◆ **RECORDS FOR THIS TASK**
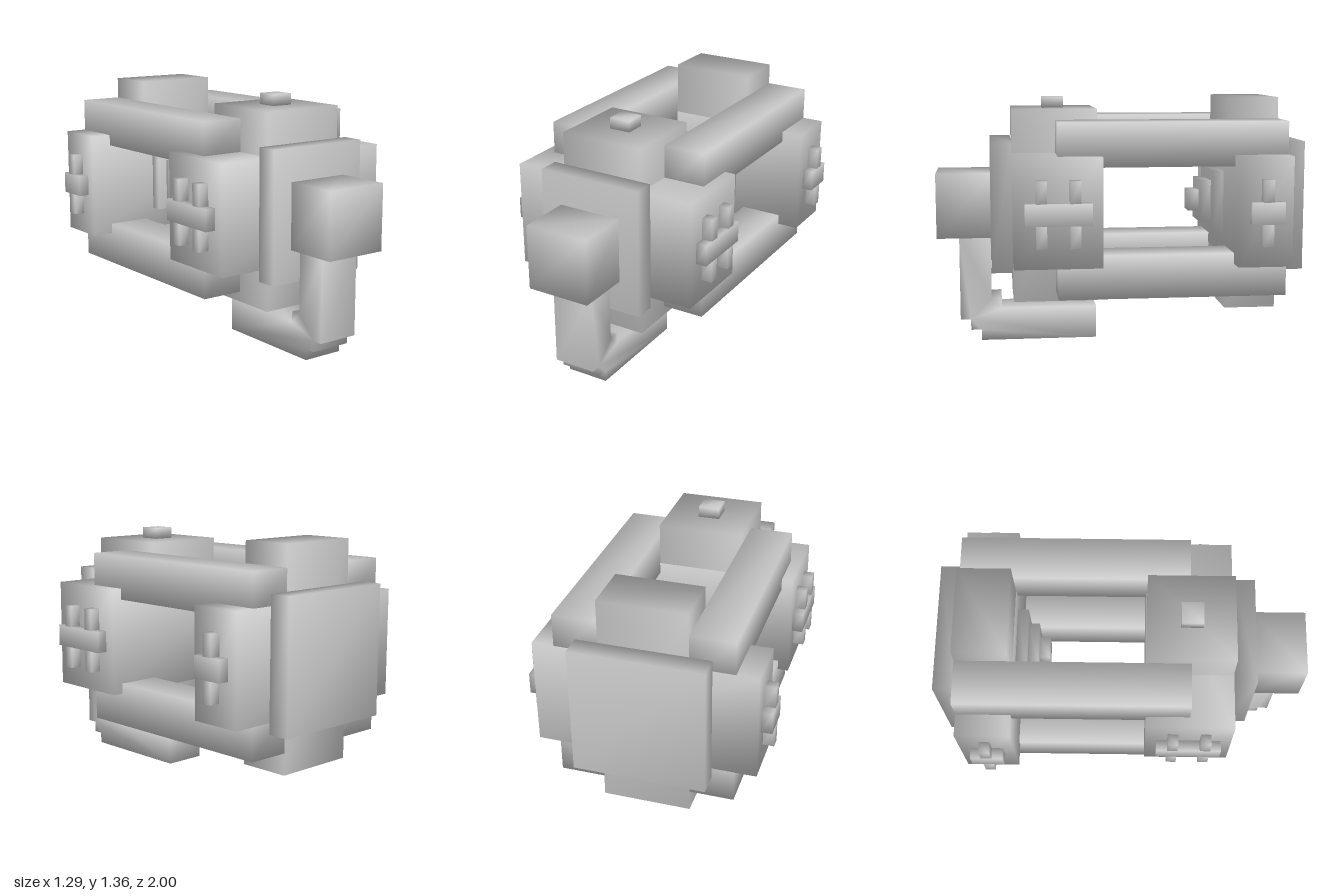
import * as THREE from 'three';
import { mergeVertices } from 'three/addons/utils/BufferGeometryUtils.js';

const grey = new THREE.MeshStandardMaterial({ color: 0xcccccc });

// Weld corners so the normals are shared and the blocks shade softly
function soften(geometry) {
  geometry.deleteAttribute('normal');
  geometry.deleteAttribute('uv');
  const welded = mergeVertices(geometry, 1e-4);
  welded.computeVertexNormals();
  return welded;
}

export function createModel() {
  const model = new THREE.Group();

  function add(name, geometry) {
    const mesh = new THREE.Mesh(soften(geometry), grey);
    mesh.name = name;
    model.add(mesh);
    return mesh;
  }

  // Block given by its extents on each axis
  function block(name, x0, x1, y0, y1, z0, z1) {
    const mesh = add(name, new THREE.BoxGeometry(x1 - x0, y1 - y0, z1 - z0));
    mesh.position.set((x0 + x1) / 2, (y0 + y1) / 2, (z0 + z1) / 2);
  }
  const centred = (name, halfWidth, ...rest) => block(name, -halfWidth, halfWidth, ...rest);
  function pair(name, x0, x1, ...rest) {
    block(name + 'Left', x0, x1, ...rest);
    block(name + 'Right', -x1, -x0, ...rest);
  }

  // Front housing: cross-shaped body, plate, nose and top knob
  centred('frontCrossBody', 0.53, 0.475, 1.06, 0.12, 0.588);
  centred('frontCore', 0.235, 0.24, 1.295, 0.123, 0.585);
  centred('frontPlate', 0.293, 0.415, 1.12, 0.588, 0.705);
  centred('nose', 0.177, 0.59, 0.945, 0.705, 1);
  centred('topKnob', 0.059, 1.295, 1.355, 0.295, 0.412);

  // Rear housing: cross-shaped body and back plate
  centred('rearCrossBody', 0.587, 0.475, 1.06, -0.88, -0.59);
  centred('rearCore', 0.235, 0.178, 1.355, -0.877, -0.593);
  centred('backPlate', 0.352, 0.415, 1.12, -1, -0.88);

  // Stepped boss pointing inward from the rear housing
  for (let i = 0; i < 3; i++) {
    const half = 0.177 - i * 0.059;
    centred('bossStep' + (i + 1), half, 0.767 - half, 0.767 + half, -0.59 + i * 0.059, -0.53 + i * 0.059);
  }

  // Four long rails joining the housings
  pair('upperRail', 0.235, 0.47, 1.0, 1.238, -0.878, 0.352);
  pair('lowerRail', 0.235, 0.47, 0.296, 0.532, -0.878, 0.352);

  // Side fittings: a crossbar with short pegs above and below
  function fitting(name, x, z0, z1, pegs) {
    pair(name + 'Bar', x, x + 0.059, 0.71, 0.826, z0, z1);
    for (const z of pegs) {
      pair(name + 'UpperPeg', x, x + 0.059, 0.826, 0.944, z - 0.028, z + 0.028);
      pair(name + 'LowerPeg', x, x + 0.059, 0.592, 0.71, z - 0.028, z + 0.028);
    }
  }
  fitting('frontFitting', 0.53, 0.18, 0.53, [0.267, 0.444]);
  fitting('rearFitting', 0.587, -0.822, -0.648, [-0.735]);

  // Bent arm below the nose, with a stepped elbow: [z, y] outline
  const outline = [
    [0.88, 0.59], [0.88, 0.12], [0.823, 0.12], [0.823, 0.06], [0.765, 0.06], [0.765, 0],
    [0.12, 0], [0.12, 0.18], [0.65, 0.18], [0.65, 0.238], [0.707, 0.238], [0.707, 0.59],
  ];
  const shape = new THREE.Shape(outline.map(([z, y]) => new THREE.Vector2(-z, y)));
  const arm = new THREE.ExtrudeGeometry(shape, { depth: 0.234, bevelEnabled: false });
  arm.translate(0, 0, -0.117).rotateY(Math.PI / 2);
  add('bentArm', arm);

  return model;
}
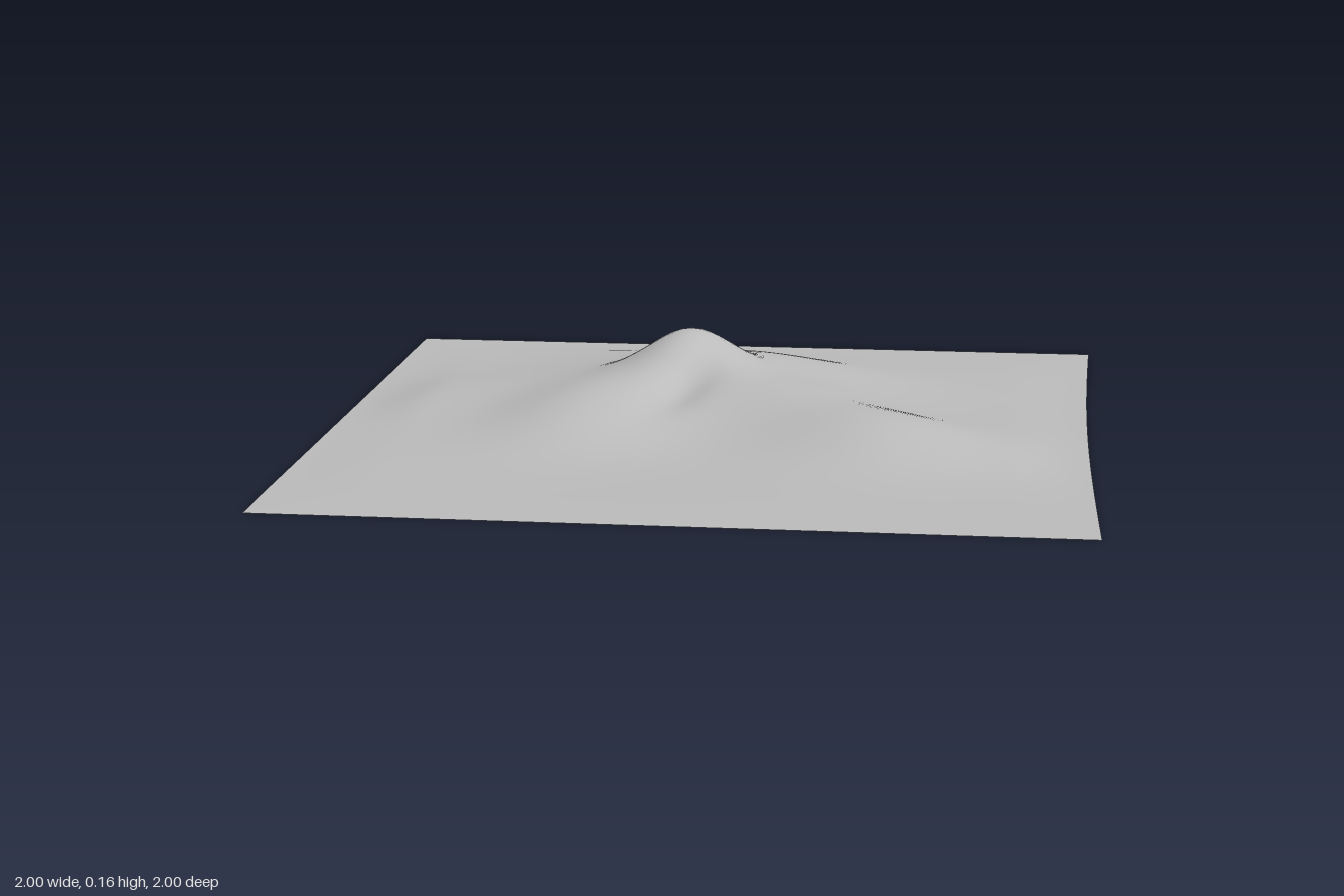
import * as THREE from 'three';

// Hills as [x, z, height, spreadX, spreadZ]
const HILLS = [
  [-0.14, -0.21, 0.087, 0.09, 0.095], // summit
  [-0.17, -0.2, 0.06, 0.26, 0.22],    // mountain base
  [-0.24, 0.14, 0.055, 0.13, 0.16],   // front ridge
  [0.4, 0.08, 0.066, 0.17, 0.14],     // second hill
  [0.12, -0.08, 0.04, 0.15, 0.13],    // saddle between the hills
  [-0.6, 0.05, 0.022, 0.15, 0.15],    // left shoulder
  [-0.05, -0.47, 0.03, 0.2, 0.1],     // back shoulder
  [-0.08, -0.02, -0.025, 0.04, 0.1],  // gully
];

function heightAt(x, z) {
  let h = 0.004 + 0.002 * Math.sin(7 * x + 2) * Math.cos(6 * z);
  for (const [cx, cz, height, sx, sz] of HILLS) {
    h += height * Math.exp(-(((x - cx) / sx) ** 2 + ((z - cz) / sz) ** 2) / 2);
  }
  return Math.max(0, h);
}

export function createModel() {
  const group = new THREE.Group();
  group.name = 'landscape';
  const stone = new THREE.MeshStandardMaterial({ color: 0xbbbbbb, side: THREE.DoubleSide });
  stone.name = 'grey ground';

  // Square open sheet, turned on its base
  const size = 1.614, half = size / 2, segments = 80;
  const angle = Math.atan2(0.45, 1.55), c = Math.cos(angle), s = Math.sin(angle);
  const geometry = new THREE.PlaneGeometry(size, size, segments, segments).rotateX(-Math.PI / 2);
  const p = geometry.attributes.position;
  for (let i = 0; i < p.count; i++) {
    let u = p.getX(i);
    const v = p.getZ(i);
    // Ground falls to zero at the rim
    const rim = Math.min(half - Math.abs(u), half - Math.abs(v));
    const fade = THREE.MathUtils.smoothstep(rim, -0.02, 0.18);
    // The right edge bows slightly inward
    u -= 0.014 * Math.cos((Math.PI * v) / size) * THREE.MathUtils.smoothstep(u, 0.5, half);
    const x = u * c + v * s, z = -u * s + v * c;
    p.setXYZ(i, x, heightAt(x, z) * fade, z);
  }
  geometry.computeVertexNormals();

  const terrain = new THREE.Mesh(geometry, stone);
  terrain.name = 'terrain';
  group.add(terrain);
  return group;
}
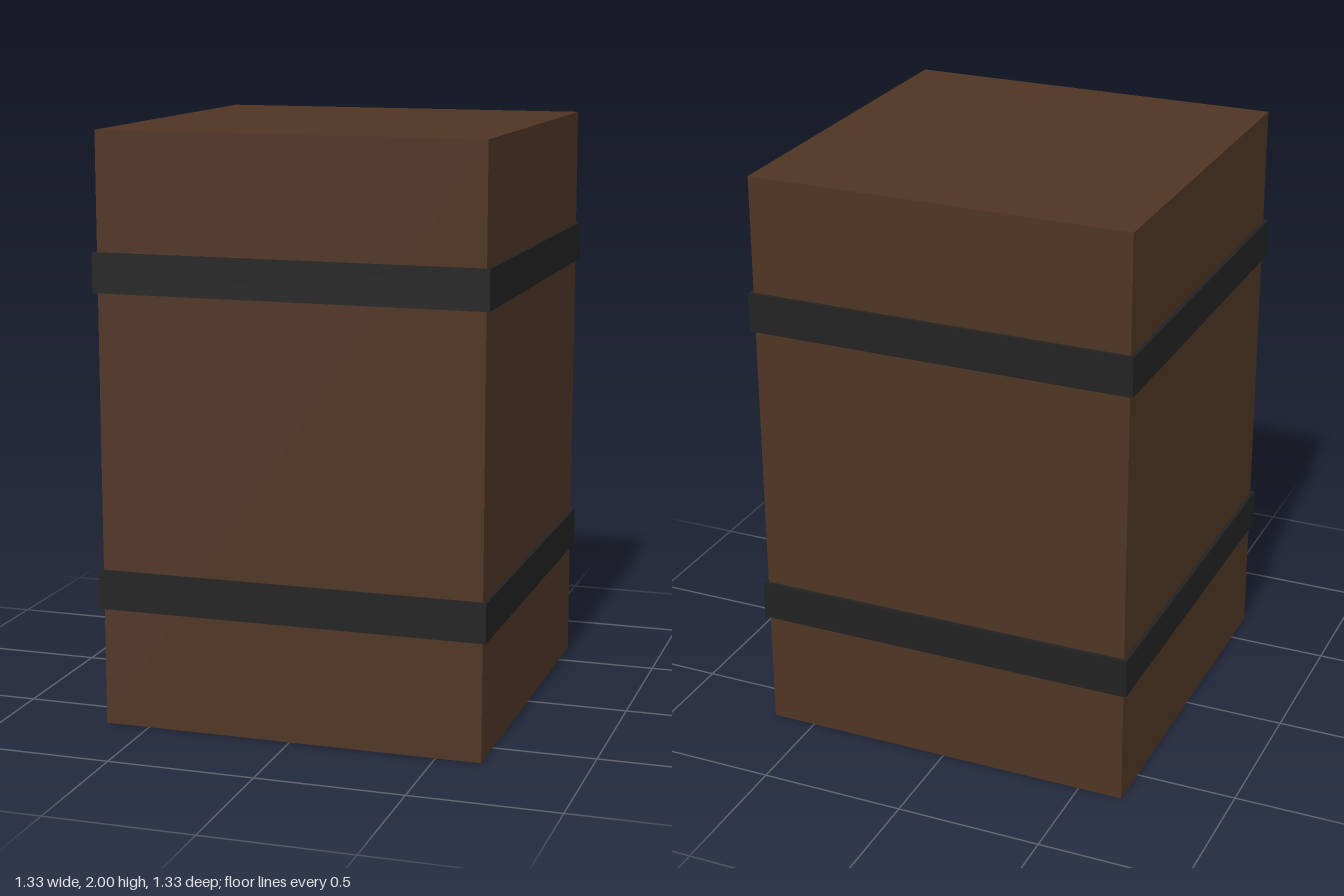
import * as THREE from 'three';

export function createModel() {
  const group = new THREE.Group();

  const wood = new THREE.MeshStandardMaterial({ color: 0x4e3423, side: THREE.DoubleSide });
  wood.name = 'dark wood';
  const iron = new THREE.MeshStandardMaterial({ color: 0x222222 });
  iron.name = 'black iron';

  const width = 1.306, height = 2;
  const bandWidth = 1.333, bandHeight = 0.133;

  // Thin wooden shell: four walls and a top, open underneath
  const shell = new THREE.BoxGeometry(width, height, width);
  const faces = Array.from(shell.index.array);
  faces.splice(18, 6); // drop the bottom face
  shell.setIndex(faces);
  shell.clearGroups();
  const body = new THREE.Mesh(shell, wood);
  body.name = 'body';
  body.position.y = height / 2;
  group.add(body);

  // Solid bands; the lower one closes the hollow from inside
  for (const [name, y] of [['lowerBand', 0.47], ['upperBand', 1.537]]) {
    const band = new THREE.Mesh(new THREE.BoxGeometry(bandWidth, bandHeight, bandWidth), iron);
    band.name = name;
    band.position.y = y;
    group.add(band);
  }

  return group;
}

◆ **ASSIGNMENT**
Pull out the lines above in which the word "from" appears.

◆ **WRITTEN REPLY**
import * as THREE from 'three';
import { mergeVertices } from 'three/addons/utils/BufferGeometryUtils.js';
  // Stepped boss pointing inward from the rear housing
import * as THREE from 'three';
import * as THREE from 'three';
  const faces = Array.from(shell.index.array);
  // Solid bands; the lower one closes the hollow from inside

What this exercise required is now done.